Exercise aim
Beginning with the line that contains "bpy.ops.object.shade_smooth_by_angle(angle=math.radians(angle))" in the material below, print each line exactly until the line that contains "vs = [[bm.verts.new(p)" has been printed, then stop.
=== Begin Enclosure ===
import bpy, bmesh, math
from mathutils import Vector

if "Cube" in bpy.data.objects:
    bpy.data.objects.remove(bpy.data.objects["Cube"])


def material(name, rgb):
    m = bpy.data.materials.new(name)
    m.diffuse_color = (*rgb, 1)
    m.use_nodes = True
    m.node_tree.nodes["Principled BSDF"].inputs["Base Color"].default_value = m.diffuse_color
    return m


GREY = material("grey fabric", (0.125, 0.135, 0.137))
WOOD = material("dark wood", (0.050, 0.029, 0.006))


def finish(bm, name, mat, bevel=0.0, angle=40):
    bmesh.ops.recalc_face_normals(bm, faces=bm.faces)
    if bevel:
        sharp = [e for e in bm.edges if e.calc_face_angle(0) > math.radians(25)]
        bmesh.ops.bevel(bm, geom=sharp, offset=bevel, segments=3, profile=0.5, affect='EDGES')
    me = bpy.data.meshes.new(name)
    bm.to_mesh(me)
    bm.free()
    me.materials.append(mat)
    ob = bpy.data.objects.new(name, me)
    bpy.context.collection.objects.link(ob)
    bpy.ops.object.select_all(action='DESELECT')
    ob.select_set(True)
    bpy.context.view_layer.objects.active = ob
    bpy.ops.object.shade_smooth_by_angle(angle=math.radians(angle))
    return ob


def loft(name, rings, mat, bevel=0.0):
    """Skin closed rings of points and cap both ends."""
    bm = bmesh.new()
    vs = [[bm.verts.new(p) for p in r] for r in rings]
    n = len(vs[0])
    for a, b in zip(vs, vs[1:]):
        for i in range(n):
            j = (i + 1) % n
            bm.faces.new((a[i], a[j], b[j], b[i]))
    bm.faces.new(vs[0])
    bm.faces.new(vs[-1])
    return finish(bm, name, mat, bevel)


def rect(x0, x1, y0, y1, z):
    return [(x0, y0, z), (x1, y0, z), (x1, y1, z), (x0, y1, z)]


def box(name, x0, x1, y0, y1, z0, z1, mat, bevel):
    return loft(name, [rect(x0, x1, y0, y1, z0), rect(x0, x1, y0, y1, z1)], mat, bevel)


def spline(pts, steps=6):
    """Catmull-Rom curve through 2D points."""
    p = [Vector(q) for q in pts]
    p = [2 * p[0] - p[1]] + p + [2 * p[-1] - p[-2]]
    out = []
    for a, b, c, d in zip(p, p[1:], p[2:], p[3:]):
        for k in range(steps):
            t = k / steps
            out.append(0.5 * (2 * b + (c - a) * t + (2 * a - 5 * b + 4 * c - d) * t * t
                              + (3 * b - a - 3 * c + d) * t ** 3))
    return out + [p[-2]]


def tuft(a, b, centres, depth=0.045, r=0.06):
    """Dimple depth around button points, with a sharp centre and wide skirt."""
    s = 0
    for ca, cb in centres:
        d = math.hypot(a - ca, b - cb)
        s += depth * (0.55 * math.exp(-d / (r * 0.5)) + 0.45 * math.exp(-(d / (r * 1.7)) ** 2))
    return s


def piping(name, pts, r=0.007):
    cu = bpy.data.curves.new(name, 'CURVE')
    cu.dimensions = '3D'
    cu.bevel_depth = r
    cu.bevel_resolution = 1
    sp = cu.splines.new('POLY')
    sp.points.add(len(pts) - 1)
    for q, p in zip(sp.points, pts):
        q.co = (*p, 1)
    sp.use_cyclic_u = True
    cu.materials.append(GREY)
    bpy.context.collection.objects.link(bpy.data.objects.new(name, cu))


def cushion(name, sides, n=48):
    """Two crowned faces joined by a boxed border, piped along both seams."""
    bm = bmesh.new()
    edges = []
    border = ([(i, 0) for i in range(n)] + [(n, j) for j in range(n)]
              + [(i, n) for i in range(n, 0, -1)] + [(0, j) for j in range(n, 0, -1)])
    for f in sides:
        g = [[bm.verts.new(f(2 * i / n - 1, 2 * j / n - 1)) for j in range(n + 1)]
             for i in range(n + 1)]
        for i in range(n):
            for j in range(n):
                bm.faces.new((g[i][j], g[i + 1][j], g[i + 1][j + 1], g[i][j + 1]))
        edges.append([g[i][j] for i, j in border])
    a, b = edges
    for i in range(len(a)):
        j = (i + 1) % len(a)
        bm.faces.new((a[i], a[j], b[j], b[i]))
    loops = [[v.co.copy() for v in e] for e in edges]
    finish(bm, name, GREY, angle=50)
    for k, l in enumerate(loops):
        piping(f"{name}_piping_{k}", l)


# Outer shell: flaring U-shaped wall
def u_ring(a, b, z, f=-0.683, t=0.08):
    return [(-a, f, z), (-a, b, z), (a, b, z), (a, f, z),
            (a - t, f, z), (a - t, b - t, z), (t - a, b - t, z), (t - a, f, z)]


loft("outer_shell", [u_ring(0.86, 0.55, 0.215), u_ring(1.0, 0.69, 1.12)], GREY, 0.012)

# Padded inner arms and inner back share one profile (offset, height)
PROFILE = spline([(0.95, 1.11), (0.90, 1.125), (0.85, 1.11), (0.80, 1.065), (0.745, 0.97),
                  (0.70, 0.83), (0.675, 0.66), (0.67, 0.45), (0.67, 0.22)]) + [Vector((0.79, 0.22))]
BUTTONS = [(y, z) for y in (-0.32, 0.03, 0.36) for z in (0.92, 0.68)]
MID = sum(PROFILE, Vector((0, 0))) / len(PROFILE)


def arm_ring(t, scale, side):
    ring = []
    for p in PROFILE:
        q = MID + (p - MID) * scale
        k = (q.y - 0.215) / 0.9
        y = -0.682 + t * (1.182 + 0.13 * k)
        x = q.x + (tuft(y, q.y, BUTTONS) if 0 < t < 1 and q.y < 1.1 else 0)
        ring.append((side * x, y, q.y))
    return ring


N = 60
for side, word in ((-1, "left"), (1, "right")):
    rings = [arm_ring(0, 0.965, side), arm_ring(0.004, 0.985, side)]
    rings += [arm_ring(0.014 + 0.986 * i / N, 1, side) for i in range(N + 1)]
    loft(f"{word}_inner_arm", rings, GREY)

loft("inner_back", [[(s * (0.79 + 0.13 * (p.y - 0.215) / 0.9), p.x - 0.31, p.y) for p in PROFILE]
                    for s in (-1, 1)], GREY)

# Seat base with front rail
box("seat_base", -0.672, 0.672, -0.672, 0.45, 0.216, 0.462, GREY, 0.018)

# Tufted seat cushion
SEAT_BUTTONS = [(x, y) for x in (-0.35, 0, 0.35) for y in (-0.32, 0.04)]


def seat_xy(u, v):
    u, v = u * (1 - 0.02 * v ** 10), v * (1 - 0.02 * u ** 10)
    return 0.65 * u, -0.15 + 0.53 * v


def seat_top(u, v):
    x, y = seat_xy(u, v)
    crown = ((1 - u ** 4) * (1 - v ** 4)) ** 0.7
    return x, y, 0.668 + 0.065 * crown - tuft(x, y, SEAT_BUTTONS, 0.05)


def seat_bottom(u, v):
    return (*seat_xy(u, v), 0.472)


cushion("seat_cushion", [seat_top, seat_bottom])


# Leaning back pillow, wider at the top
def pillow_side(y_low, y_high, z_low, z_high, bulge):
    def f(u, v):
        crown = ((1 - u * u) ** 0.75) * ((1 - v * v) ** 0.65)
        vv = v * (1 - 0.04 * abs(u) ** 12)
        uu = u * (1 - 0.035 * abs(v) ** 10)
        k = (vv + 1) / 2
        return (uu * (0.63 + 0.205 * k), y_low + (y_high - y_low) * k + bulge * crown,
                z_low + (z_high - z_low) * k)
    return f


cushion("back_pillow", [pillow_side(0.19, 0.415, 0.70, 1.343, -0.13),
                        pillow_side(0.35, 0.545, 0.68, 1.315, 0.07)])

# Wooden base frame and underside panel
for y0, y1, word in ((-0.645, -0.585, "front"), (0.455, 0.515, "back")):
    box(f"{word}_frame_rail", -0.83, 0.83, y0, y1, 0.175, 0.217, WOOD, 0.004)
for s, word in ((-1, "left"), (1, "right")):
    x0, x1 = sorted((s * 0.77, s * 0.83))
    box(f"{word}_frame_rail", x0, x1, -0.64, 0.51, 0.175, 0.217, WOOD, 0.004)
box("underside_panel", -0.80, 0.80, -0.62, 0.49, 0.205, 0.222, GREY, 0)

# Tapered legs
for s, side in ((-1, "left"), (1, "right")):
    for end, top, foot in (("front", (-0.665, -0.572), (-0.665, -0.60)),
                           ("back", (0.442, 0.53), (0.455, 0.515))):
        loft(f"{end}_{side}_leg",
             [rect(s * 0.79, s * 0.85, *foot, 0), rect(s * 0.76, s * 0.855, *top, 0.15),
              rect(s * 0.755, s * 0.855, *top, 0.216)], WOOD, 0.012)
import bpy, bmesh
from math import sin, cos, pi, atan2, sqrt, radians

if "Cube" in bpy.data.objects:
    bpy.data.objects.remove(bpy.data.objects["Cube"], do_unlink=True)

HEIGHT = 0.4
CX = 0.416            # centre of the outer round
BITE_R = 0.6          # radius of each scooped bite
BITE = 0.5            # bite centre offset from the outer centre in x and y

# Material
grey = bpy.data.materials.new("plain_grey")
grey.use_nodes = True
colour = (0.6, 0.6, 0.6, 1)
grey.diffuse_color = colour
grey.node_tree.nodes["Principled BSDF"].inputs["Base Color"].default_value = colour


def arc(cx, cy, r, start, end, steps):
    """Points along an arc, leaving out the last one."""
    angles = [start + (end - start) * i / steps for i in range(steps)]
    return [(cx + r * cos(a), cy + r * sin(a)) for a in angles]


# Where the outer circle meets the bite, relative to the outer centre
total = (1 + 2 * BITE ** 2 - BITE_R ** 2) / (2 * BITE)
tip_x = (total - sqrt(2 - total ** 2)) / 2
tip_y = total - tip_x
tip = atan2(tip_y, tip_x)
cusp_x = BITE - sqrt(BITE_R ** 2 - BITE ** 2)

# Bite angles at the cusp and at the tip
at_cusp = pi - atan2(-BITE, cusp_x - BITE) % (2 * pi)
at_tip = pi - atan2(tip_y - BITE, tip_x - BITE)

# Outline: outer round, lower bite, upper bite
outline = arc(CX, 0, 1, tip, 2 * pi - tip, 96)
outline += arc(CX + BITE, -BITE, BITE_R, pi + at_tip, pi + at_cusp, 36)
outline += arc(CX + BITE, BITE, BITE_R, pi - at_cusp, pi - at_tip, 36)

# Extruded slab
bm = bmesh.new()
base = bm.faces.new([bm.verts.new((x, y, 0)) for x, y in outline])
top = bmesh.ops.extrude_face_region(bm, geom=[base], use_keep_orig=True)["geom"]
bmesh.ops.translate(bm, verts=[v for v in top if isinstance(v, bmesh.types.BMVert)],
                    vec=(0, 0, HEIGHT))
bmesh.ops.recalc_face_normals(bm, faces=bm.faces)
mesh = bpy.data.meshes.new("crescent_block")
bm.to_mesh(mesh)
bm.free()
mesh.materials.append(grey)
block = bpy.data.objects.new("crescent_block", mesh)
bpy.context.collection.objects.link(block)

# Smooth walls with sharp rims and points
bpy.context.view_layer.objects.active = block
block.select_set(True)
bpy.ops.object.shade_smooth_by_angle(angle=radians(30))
=== End Enclosure ===
The answer
    bpy.ops.object.shade_smooth_by_angle(angle=math.radians(angle))
    return ob


def loft(name, rings, mat, bevel=0.0):
    """Skin closed rings of points and cap both ends."""
    bm = bmesh.new()
    vs = [[bm.verts.new(p) for p in r] for r in rings]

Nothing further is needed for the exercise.